  2. More parts and more complicated system (ie more parts that can break)
  3. Decreased low end torque and power

Stepper motors on the other hand give time-proven reliability at a lower cost and provide a more robust system with fewer moving and electromechanical parts that can break. Some will point to servo closed loop control as being superior to steppers because it can correct positional errors should they happen. This may be helpful in traditional manufacturing technologies, but I challenge that a great majority of print failures and positional inaccuracies are caused by the 3D printer operators’ (in)ability to anticipate and control the thermodynamics occurring during the additive manufacturing process.

All plastic shrinks as it cools. Parts that warp and curl can become dislodged from the print surface, cause interference with the print head, and result in a loss of positional accuracy. Here are two reasons it does not help to have closed loop servo control: 1) If the part is warped and dimensionally deformed then the part will be scrapped anyway 2) If the part comes loose from the print surface and effectively causes the print head to loose position relative to your part, then your part will be scrapped. In the majority of causes of print failure, servo control has not saved your part.

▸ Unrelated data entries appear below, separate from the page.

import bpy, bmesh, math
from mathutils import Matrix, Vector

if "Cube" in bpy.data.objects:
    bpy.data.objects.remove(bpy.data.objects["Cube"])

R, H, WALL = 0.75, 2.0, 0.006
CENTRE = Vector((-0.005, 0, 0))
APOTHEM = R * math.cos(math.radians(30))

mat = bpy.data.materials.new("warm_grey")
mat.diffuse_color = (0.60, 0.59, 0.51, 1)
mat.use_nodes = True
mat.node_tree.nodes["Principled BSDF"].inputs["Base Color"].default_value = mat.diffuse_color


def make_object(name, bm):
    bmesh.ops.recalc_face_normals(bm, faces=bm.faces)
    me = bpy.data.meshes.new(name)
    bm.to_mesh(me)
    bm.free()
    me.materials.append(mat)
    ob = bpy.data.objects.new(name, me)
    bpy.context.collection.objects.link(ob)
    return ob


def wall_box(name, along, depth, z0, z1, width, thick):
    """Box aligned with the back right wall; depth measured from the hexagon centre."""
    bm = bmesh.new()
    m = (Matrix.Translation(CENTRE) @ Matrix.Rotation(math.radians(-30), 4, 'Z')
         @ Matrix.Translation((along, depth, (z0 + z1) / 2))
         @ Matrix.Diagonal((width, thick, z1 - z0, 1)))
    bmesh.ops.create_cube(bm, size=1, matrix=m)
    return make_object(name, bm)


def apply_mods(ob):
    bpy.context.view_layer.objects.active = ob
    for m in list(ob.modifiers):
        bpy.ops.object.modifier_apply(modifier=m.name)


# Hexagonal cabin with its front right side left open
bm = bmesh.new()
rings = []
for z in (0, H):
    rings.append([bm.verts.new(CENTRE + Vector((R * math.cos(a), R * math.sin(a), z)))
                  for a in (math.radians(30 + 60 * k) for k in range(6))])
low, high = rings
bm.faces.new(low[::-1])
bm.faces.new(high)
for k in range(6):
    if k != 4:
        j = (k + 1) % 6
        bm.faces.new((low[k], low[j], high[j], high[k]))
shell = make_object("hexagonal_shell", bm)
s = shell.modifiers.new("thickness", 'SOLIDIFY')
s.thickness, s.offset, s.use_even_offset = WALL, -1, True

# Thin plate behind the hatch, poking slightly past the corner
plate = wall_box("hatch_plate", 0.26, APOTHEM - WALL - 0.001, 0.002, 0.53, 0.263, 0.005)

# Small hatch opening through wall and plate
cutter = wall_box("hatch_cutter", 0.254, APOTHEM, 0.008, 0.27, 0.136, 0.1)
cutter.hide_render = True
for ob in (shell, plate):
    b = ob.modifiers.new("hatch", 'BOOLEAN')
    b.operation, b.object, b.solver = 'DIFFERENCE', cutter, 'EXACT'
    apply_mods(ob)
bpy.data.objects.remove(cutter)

If the size of the stepper motor is correctly chosen based upon the loads of the system, and appropriate limits are placed on acceleration and velocity, you will have the same reliability as a closed loop system. I have two large CNC mills driven by stepper motors that will drive a 1/2″ EM through steel at amazing rates machining parts to greater than 0.001″ tolerance. Stepper motors – we went to the moon on this technology!

Matthew Fiedler

Blog Post Author

IMTS 2016 – My Top Picks

Below is Gigamachinist Steve Johnson’s blog on IMTS 2016:

IMTS 2016 - My Top Picks

A few months ago, IKO International, asked re:3D if we would like to showcase Open Gigabot at their booth at International Manufacturing Technology Show (IMTS) 2016 in Chicago. It would feature their linear rail system incorporated into our printer design, and would allow us to showcase our 3D printers among some of the world’s top manufacturing companies. Naturally, re:3D was thrilled to accept the opportunity to display at our first IMTS.

I have been running the machine shop at re:3D for just over a year, so my experience with 3D printing is still rather shallow, but my experience in manufacturing spans almost 25 years. And because I have a passion for mechanical design and manufacturing, IMTS is to me what Santa’s Workshop is to a 6 year old child. So when re:3D asked me to represent our team at IMTS, I was nervous and giddy all at once. Joining me to man our booth would be Jeric, an engineer from our team well versed in 3D printing. (and born around the time I entered the manufacturing industry) I was glad I would have his knowledge base to learn from and lean on during our time presenting Gigabot.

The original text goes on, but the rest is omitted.